You have at last rewarded your old tutor
I charg'd her humbly to receive the honour, For all his cares, his watchings, services;
And hear your passion : Has she not, sir, obey'd Yet, let me tell you, sir, this humble mad,
me ?

This daughter of a poor philosopher,
Vara. She has, I thank the gods ! but whither Shall, if she please, be seated on a throne
would'st thou?

As high as that of the immortal Cyrus. Leon, Having resolv'd to visit Theodosius, Vara. I think that age and deep philosophy You swore you would not go without my daugh- Have crack'd thy brain

: Farewell

, old Leoptine, ter,
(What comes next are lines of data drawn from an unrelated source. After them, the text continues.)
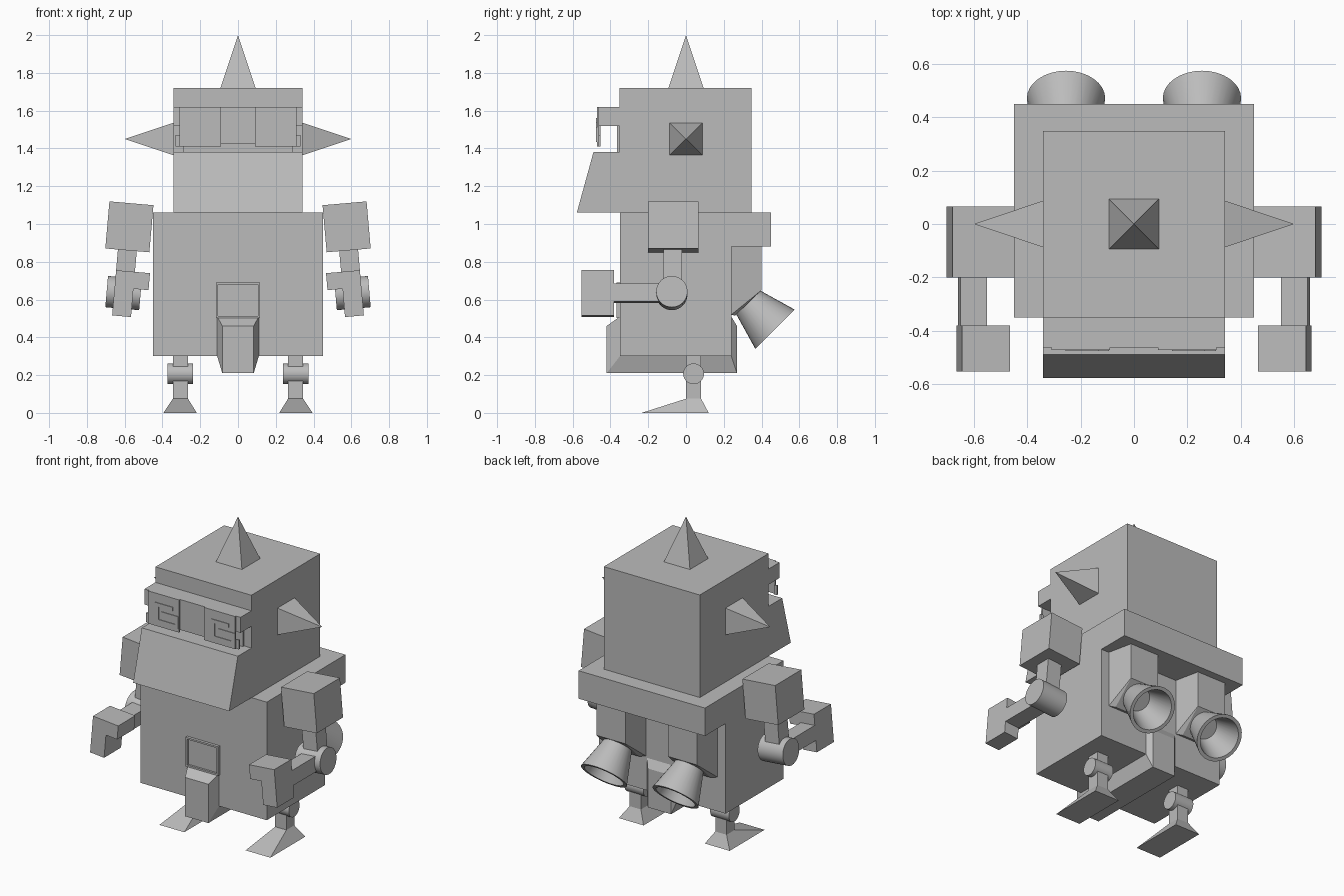
import bpy, bmesh, math
from mathutils import Matrix, Vector

cube = bpy.data.objects.get("Cube")
if cube:
    bpy.data.objects.remove(cube)

grey = bpy.data.materials.new("plain grey")
grey.use_nodes = True
colour = (0.5, 0.5, 0.5, 1)
grey.diffuse_color = colour
grey.node_tree.nodes["Principled BSDF"].inputs["Base Color"].default_value = colour


def finish(name, bm, matrix=None, smooth=False):
    if matrix:
        bm.transform(matrix)
    bmesh.ops.recalc_face_normals(bm, faces=bm.faces)
    mesh = bpy.data.meshes.new(name)
    bm.to_mesh(mesh)
    bm.free()
    mesh.materials.append(grey)
    obj = bpy.data.objects.new(name, mesh)
    bpy.context.collection.objects.link(obj)
    if smooth:
        bpy.ops.object.select_all(action='DESELECT')
        obj.select_set(True)
        bpy.context.view_layer.objects.active = obj
        bpy.ops.object.shade_smooth_by_angle(angle=math.radians(35))
    return obj


def hull(name, points, matrix=None):
    """Flat-sided convex solid around a few points."""
    bm = bmesh.new()
    for p in points:
        bm.verts.new(p)
    bmesh.ops.convex_hull(bm, input=bm.verts)
    bmesh.ops.dissolve_limit(bm, angle_limit=0.01, verts=bm.verts, edges=bm.edges)
    return finish(name, bm, matrix)


def box(name, xs, ys, zs, matrix=None):
    return hull(name, [(x, y, z) for x in xs for y in ys for z in zs], matrix)


def extrude_x(name, xs, profile):
    return hull(name, [(x, y, z) for x in xs for y, z in profile])


def cylinder_x(name, centre, radius, length, matrix=None):
    bm = bmesh.new()
    bmesh.ops.create_cone(bm, cap_ends=True, segments=32, radius1=radius,
                          radius2=radius, depth=length)
    place = Matrix.Translation(centre) @ Matrix.Rotation(math.pi / 2, 4, 'Y')
    return finish(name, bm, (matrix or Matrix()) @ place, True)


# Body with the overhanging shelf at the back
box("body", (-0.45, 0.45), (-0.35, 0.24), (0.3, 1.06))
box("back_shelf", (-0.45, 0.45), (0.24, 0.45), (0.88, 1.06))

# Bevelled keel wrapping the front, bottom and back of the body
inner = [(-0.35, 0.51), (-0.35, 0.3), (0.24, 0.3), (0.24, 0.51)]
outer = [(-0.42, 0.46), (-0.42, 0.21), (0.27, 0.21), (0.27, 0.46)]
for i, part in enumerate(("front", "bottom", "back")):
    hull("keel_" + part,
         [(s * 0.11, *p) for s in (1, -1) for p in inner[i:i + 2]] +
         [(s * 0.083, *p) for s in (1, -1) for p in outer[i:i + 2]])

# Chest hatch with a raised frame
box("hatch_panel", (-0.105, 0.105), (-0.355, -0.35), (0.51, 0.68))
for s in (1, -1):
    box("hatch_side", (s * 0.105, s * 0.117), (-0.368, -0.35), (0.503, 0.69))
for z in (0.503, 0.679):
    box("hatch_rail", (-0.105, 0.105), (-0.368, -0.35), (z, z + 0.011))

# Head, brow and jaw
W = 0.342
box("head", (-W, W), (-0.352, 0.348), (1.06, 1.72))
box("brow", (-W, W), (-0.463, -0.352), (1.52, 1.62))
extrude_x("jaw", (-W, W), [(-0.352, 1.06), (-0.578, 1.06), (-0.49, 1.38), (-0.352, 1.38)])
box("face_panel", (-0.29, 0.29), (-0.365, -0.352), (1.38, 1.52))

# Thin eyepieces hanging from the brow, each with an angular spiral
box("eye_bridge", (-0.09, 0.09), (-0.463, -0.453), (1.425, 1.52))
for s in (1, -1):
    c = s * 0.2
    box("eyepiece", (c - 0.11, c + 0.11), (-0.472, -0.462), (1.41, 1.62))
    box("eye_temple", (s * 0.31, s * 0.33), (-0.463, -0.453), (1.41, 1.47))
    path = [(0.055, 1.55), (-0.045, 1.55), (-0.045, 1.445), (0.095, 1.445),
            (0.095, 1.5), (0.0, 1.5)]
    for (xa, za), (xb, zb) in zip(path, path[1:]):
        box("eye_spiral",
            (c + min(xa, xb) - 0.012, c + max(xa, xb) + 0.012),
            (-0.476, -0.472), (min(za, zb) - 0.012, max(za, zb) + 0.012))

# Pyramid spikes on top and at the ears
sides = [(a, b) for a in (1, -1) for b in (1, -1)]
hull("top_spike", [(a * 0.093, b * 0.093, 1.72) for a, b in sides] + [(0, 0, 2)])
for s, side in ((1, "left"), (-1, "right")):
    hull(side + "_ear_spike",
         [(s * W, a * 0.087, 1.45 + b * 0.086) for a, b in sides] + [(s * 0.6, 0, 1.45)])

    # Arm, hung from the shoulder block and tilted outwards
    arm = (Matrix.Translation((s * 0.575, -0.068, 0.985)) @
           Matrix.Rotation(math.radians(-5 * s), 4, 'Y'))
    box(side + "_shoulder", (-0.117, 0.117), (-0.133, 0.133), (-0.125, 0.125), arm)
    box(side + "_upper_arm", (-0.05, 0.05), (-0.052, 0.048), (-0.35, -0.12), arm)
    cylinder_x(side + "_elbow", (0, -0.007, -0.352), 0.083, 0.18, arm)
    box(side + "_forearm", (-0.05, 0.05), (-0.32, -0.007), (-0.4, -0.305), arm)
    box(side + "_hand", (-0.05, 0.05), (-0.485, -0.312), (-0.475, -0.235), arm)
    box(side + "_thumb", (-s * 0.13, -s * 0.05), (-0.485, -0.312), (-0.325, -0.235), arm)

    # Leg
    box(side + "_leg", (s * 0.265, s * 0.345), (0, 0.08), (0.07, 0.3))
    cylinder_x(side + "_knee", (s * 0.305, 0.04, 0.207), 0.055, 0.134)
    hull(side + "_foot",
         [(s * x, y, 0) for x in (0.218, 0.395) for y in (-0.235, 0.12)] +
         [(s * x, y, 0.075) for x in (0.265, 0.345) for y in (0, 0.08)])

    # Thruster housing with a sloping underside
    c = s * 0.255
    hull(side + "_thruster_housing",
         [(c + a * 0.138, 0.24, z) for a in (1, -1) for z in (0.52, 0.88)] +
         [(c + a * 0.103, y, z) for a in (1, -1)
          for y, z in ((0.26, 0.515), (0.4, 0.65), (0.4, 0.88))])

    # Hollow thruster nozzle, turned from a profile
    bm = bmesh.new()
    profile = [(0, 0), (0.088, 0), (0.147, 0.205), (0.125, 0.205), (0.072, 0.03), (0, 0.03)]
    verts = [bm.verts.new((r, 0, h)) for r, h in profile]
    edges = [bm.edges.new(pair) for pair in zip(verts, verts[1:])]
    bmesh.ops.spin(bm, geom=verts + edges, cent=(0, 0, 0), axis=(0, 0, 1),
                   angle=2 * math.pi, steps=32, use_duplicate=False)
    bmesh.ops.remove_doubles(bm, verts=bm.verts, dist=0.0005)
    finish(side + "_thruster_nozzle", bm,
           Matrix.Translation((c, 0.326, 0.588)) @
           Matrix.Rotation(math.radians(-135), 4, 'X'), True)
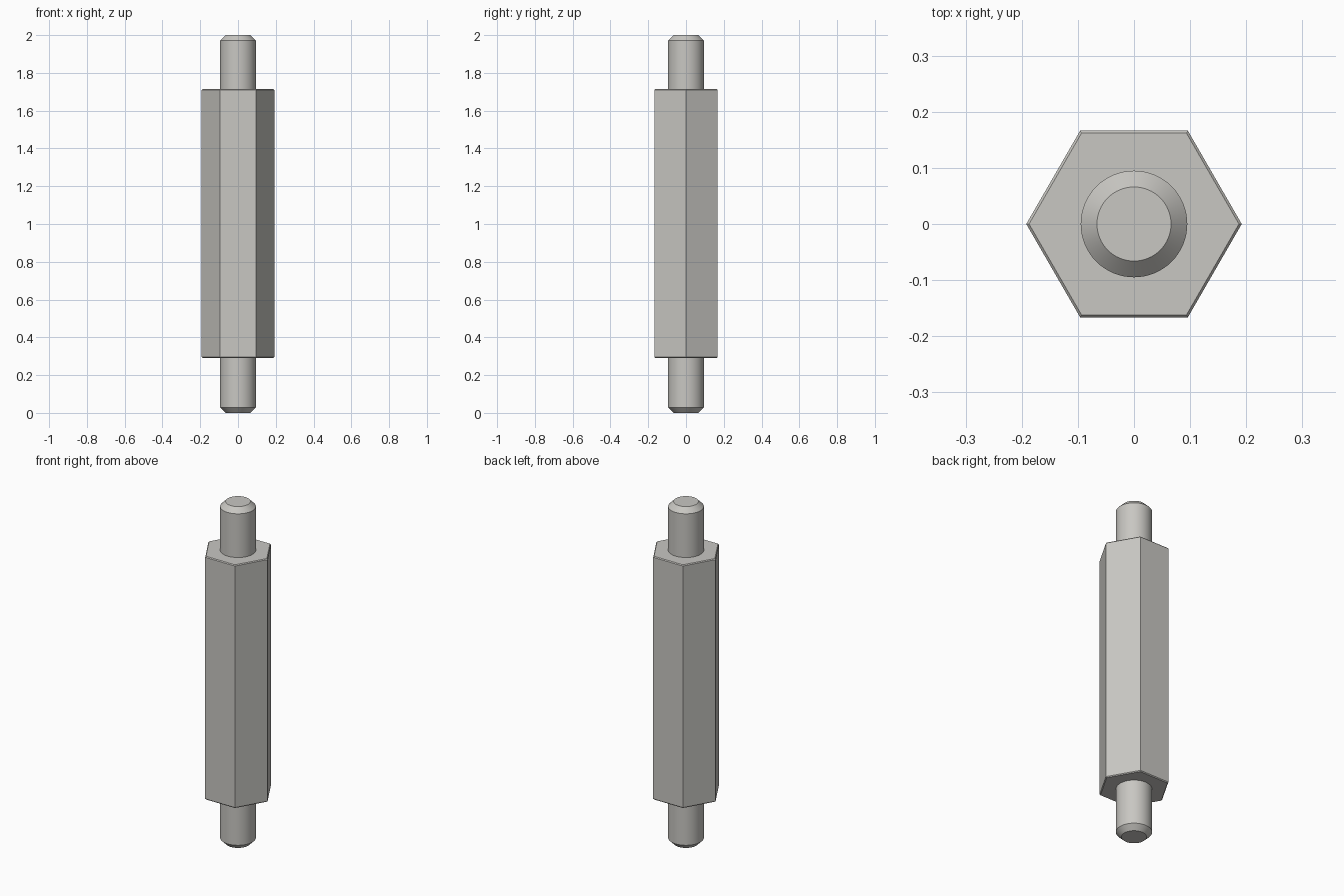
import bpy
import bmesh
from math import cos, sin, tau, radians

cube = bpy.data.objects.get("Cube")
if cube:
    bpy.data.objects.remove(cube, do_unlink=True)

# Single metal colour
metal = bpy.data.materials.new("light_grey_metal")
metal.use_nodes = True
metal.diffuse_color = (0.58, 0.57, 0.54, 1)
metal.node_tree.nodes["Principled BSDF"].inputs["Base Color"].default_value = metal.diffuse_color


def chamfered_prism(name, sides, radius, bottom, top, inset, height):
    """Upright prism with both end edges cut back by a chamfer."""
    bm = bmesh.new()
    profile = [(radius - inset, bottom), (radius, bottom + height),
               (radius, top - height), (radius - inset, top)]
    rings = [[bm.verts.new((r * cos(tau * i / sides), r * sin(tau * i / sides), z))
              for i in range(sides)] for r, z in profile]
    for low, high in zip(rings, rings[1:]):
        for i in range(sides):
            j = (i + 1) % sides
            bm.faces.new((low[i], low[j], high[j], high[i]))
    bm.faces.new(rings[0][::-1])
    bm.faces.new(rings[-1])
    mesh = bpy.data.meshes.new(name)
    bm.to_mesh(mesh)
    bm.free()
    mesh.materials.append(metal)
    obj = bpy.data.objects.new(name, mesh)
    bpy.context.collection.objects.link(obj)
    return obj


# Hexagonal body, corners on the x axis
hex_body = chamfered_prism("hex_body", 6, 0.192, 0.29, 1.715, 0.005, 0.005)

# Round studs at each end of one through rod
stud_rod = chamfered_prism("stud_rod", 64, 0.095, 0, 2, 0.029, 0.029)
bpy.ops.object.select_all(action='DESELECT')
stud_rod.select_set(True)
bpy.context.view_layer.objects.active = stud_rod
bpy.ops.object.shade_smooth_by_angle(angle=radians(30))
Retire to rest; and when this brawling humour Whereon I gave command that she should follow. Is rock'd asleep, I'll meet my Athenais,

Vora. Yes, Leontine, my old remembrancer, And clear the accounts of love, which thou hast Most learn'd of all philosophers, you did.

blotted.

[Erit. Leon. Thus long she has attended, you have Leon. Old Leontine! perhaps I am mad inseen her,

deed. Sounded her virtues and her imperfections; But hold my heart, and let that solid virtue, Therefore, dread sir, forgive this bolder charge, Which I so long ador'd, still keep the reins. Which honour sounds, and now let me demand | O Athenais ! But I will not chide thee;

Fate is in all our actions, and, methinks, Vara, Now help, Aranthes, or I'm dash'd for At least a father judges so, it has

Rebuk'd thee smartly for thy easiness; Aran. Whatever happens, sir, disdain the There is a kind of mournful eloquence marriage.

In thy dumb grief, which shames all clamorous Leon. Can your high thoughts so far forget themselves,

Athen. Alas! my breast is full of death; meTo admit this humble virgin for your bride ?

thinks Vara. Ha!

I fear ev’n youAthen. He blushes, gods ! and stammers at Leon. Why should'st thou fear thy father? the question.

Athen. Because you have the figure of a man! Leon. Why do you walk, and chafe yourself, Is there, o speak, a possibility

To be forgiven ! The business is not much,

Leon, Thy father does forgive thee, Vara. How, Leontine!

And honour will; but on this hard condition Not much? I know that she deserves a crown; Never to see him moreYet 'tis to reason much, though not to love ; Athen, See him! Oh heavens! And sure the world would blush to see the Leon. Unless it be, my daughter, to upbraid him: daughter

Not though he should repent and straight return, Of a philosopher on the throne of Cyrus, Nay, proffer thee his crown-No more of that. Athen. Undone for ever!

Honour too cries revenge, revenge thy wrongs, Leon. Is this your answer, sir?

Revenge thyself, revenge thy injur'd father; Varu. Why dost thou urge me thus, and push For 'tis revenge so wise, so glorious too, me to

As all the world shall praise. The very brink of glory? where, alas !

Athen. O give me leave,

[ocr errors]

ever.

sorrow.

my lord ?

VOL. I.

« НазадПродовжити »